Anna interrupts, ‘Have you by any chance seen the documents outlining all of this – perhaps the specification in the definition documentation?’
Mike, mutters vaguely, ‘Oh yes – I remember that you and Jason did one, I have a copy here somewhere.’
Anna (remembering that the only difference between a supermarket trolley and a man is that a trolley has a mind of its own) asks, ‘just how intelligent, in your view, is this new trolley going to be?’
Mike, back on safer ground, responds confidently ‘It’ll have a hand-held barcode reader attached to the trolley and an in-built weighing system. After that it needs a method of connecting to the shop’s main system where we will need some additional processing capacity to calculate total purchase price and weight at each moment. It is the weighing part that fascinates me. Perhaps we should use a system for weighing the whole trolley with its contents on some form of minute weighbridge…..’
Anna interrupts again, ‘And you have seen the budget and a timescale for this?’
Mike reluctantly drags his mind away from weighing scales to the project and, remembering that his role includes approving any budgetary changes, seizes on a moment of power. ‘Oh yes. The budget and timescale were set out in definition documentation? I can tell you that these costs are pretty well fixed. I understand that you added some money on as we know this is new technology so don’t some back to me for more cash’.
He thinks he is being a clever sponsor by setting himself up as a hard-nosed customer.
Anna recalls Jason telling her that it is quite common for the cost and timescale of the project to be defined long before the scope is clear. He said it is a simple fact that the project team will be asked for duration and a budget at the time when they know least about the project – the very beginning or even long before the beginning. It should be really easy to ascertain how long a project has taken and how much it cost when the project has ended but at the start it is hard. Jason had gone on to say that in many organisations actual costs and timescales are equally difficult to discover even long after the project has ended.
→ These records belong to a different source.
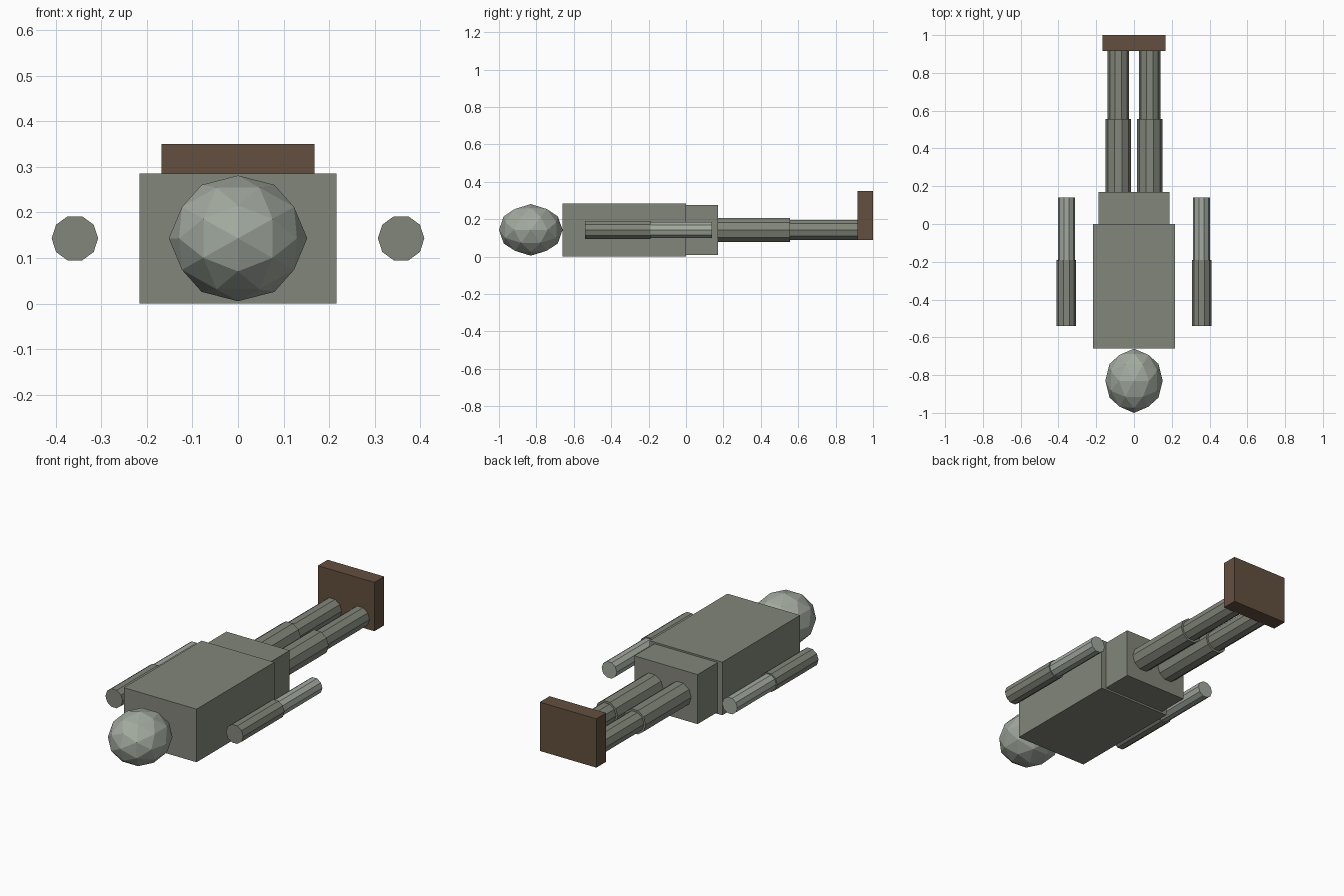
import bpy, bmesh, math
from mathutils import Vector, Matrix

if "Cube" in bpy.data.objects:
    bpy.data.objects.remove(bpy.data.objects["Cube"])


def material(name, rgb):
    m = bpy.data.materials.new(name)
    m.diffuse_color = (*rgb, 1)
    m.use_nodes = True
    m.node_tree.nodes["Principled BSDF"].inputs["Base Color"].default_value = m.diffuse_color
    return m


CLOTH = material("grey green cloth", (0.225, 0.24, 0.195))
SKIN = material("pale skin", (0.36, 0.40, 0.345))
BROWN = material("brown leather", (0.125, 0.08, 0.05))
MID_Z = 0.143


def finish(name, bm, mat):
    bmesh.ops.recalc_face_normals(bm, faces=bm.faces)
    mesh = bpy.data.meshes.new(name)
    bm.to_mesh(mesh)
    bm.free()
    mesh.materials.append(mat)
    obj = bpy.data.objects.new(name, mesh)
    bpy.context.collection.objects.link(obj)
    return obj


def box(name, lo, hi, mat):
    lo, hi = Vector(lo), Vector(hi)
    bm = bmesh.new()
    bmesh.ops.create_cube(bm, size=1)
    bmesh.ops.scale(bm, vec=hi - lo, verts=bm.verts)
    bmesh.ops.translate(bm, vec=(lo + hi) / 2, verts=bm.verts)
    return finish(name, bm, mat)


def limb(name, x, y0, y1, radius, mat):
    """Ten-sided rod along y, with corners at its left and right."""
    bm = bmesh.new()
    rings = []
    for y in (y0, y1):
        rings.append([bm.verts.new((x + radius * math.cos(i * math.tau / 10), y,
                                    MID_Z + radius * math.sin(i * math.tau / 10)))
                      for i in range(10)])
    a, b = rings
    bm.faces.new(a)
    bm.faces.new(b)
    for i in range(10):
        j = (i + 1) % 10
        bm.faces.new((a[i], a[j], b[j], b[i]))
    return finish(name, bm, mat)


# Torso and hips
box("torso", (-0.216, -0.66, 0), (0.216, 0, 0.285), CLOTH)
box("hips", (-0.188, 0, 0.01), (0.188, 0.17, 0.276), CLOTH)

# Faceted head: icosahedron corners plus rounded-out edge midpoints
phi = (1 + 5 ** 0.5) / 2
corners = []
for s in (-1, 1):
    for t in (-phi, phi):
        corners += [Vector((0, t, s)), Vector((s, 0, t)), Vector((t, s, 0))]
points = [c.normalized() for c in corners]
for i, p in enumerate(corners):
    for q in corners[i + 1:]:
        if (p - q).length < 2.1:
            points.append((p + q).normalized())
bm = bmesh.new()
for p in points:
    bm.verts.new(p)
bmesh.ops.convex_hull(bm, input=bm.verts)
bmesh.ops.transform(bm, verts=bm.verts,
                    matrix=Matrix.Translation((0, -0.83, MID_Z))
                    @ Matrix.Diagonal((0.152, 0.17, 0.138, 1)))
finish("head", bm, SKIN)

# Arms and legs on both sides
for side, s in (("left", -1), ("right", 1)):
    limb(side + "_upper_arm", s * 0.358, -0.54, -0.19, 0.051, CLOTH)
    limb(side + "_forearm", s * 0.358, -0.19, 0.14, 0.045, SKIN)
    limb(side + "_thigh", s * 0.083, 0.17, 0.555, 0.067, CLOTH)
    limb(side + "_shin", s * 0.083, 0.555, 0.92, 0.056, CLOTH)

# Feet joined as one block
box("feet", (-0.168, 0.917, 0.088), (0.168, 1.0, 0.35), BROWN)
Anna makes a suggestion: ‘I plan to get the key members of the team together to try and build a list of all the items and work that need doing to deliver the project. I think this will give us a very useful view of the project and a much better idea of the way the budget and the time should be split amongst those jobs. I’d very much like you to sit in on that – is that OK with you?’
‘Fine. When shall we do it?’
‘I’ll sort something out’. Anna leaves this and her perfume hanging in the air as she departs to arrange the meeting.
Anna realises that Mike has displayed a very common characteristic within project teams. His main interest on the project is the weighing devices. To him this is the major challenge and he is happy dealing with it. For her, this is a technical issue that does of course need to be eventually resolved but is not yet worth thinking much about. Right now it is more important to set a timescale for the design of the weighing devices, make sure that suitable people are assigned to the activity and perhaps raise a risk that it might be the cause of technical problems but please, let’s not spend time on the technical detail just yet. Mike wants to spend all of his time in his comfort zone.
Mike Rovone’s type is a danger to any project – in his mind the whole project team should devote time to solving the weighing problems. He is not interested nor comfortable with all the other issues and challenges. If he were allowed his freedom he would arrive at the planned completion date with a perfect weighing system and absolutely nothing else to hang it on. No trolley, no communications, no project reports and absolutely no kudos for the project team.
Anna realises she must address this problem and get the point over to her sponsor gently but quickly.
Thanks to Geoff Reiss for contributing this book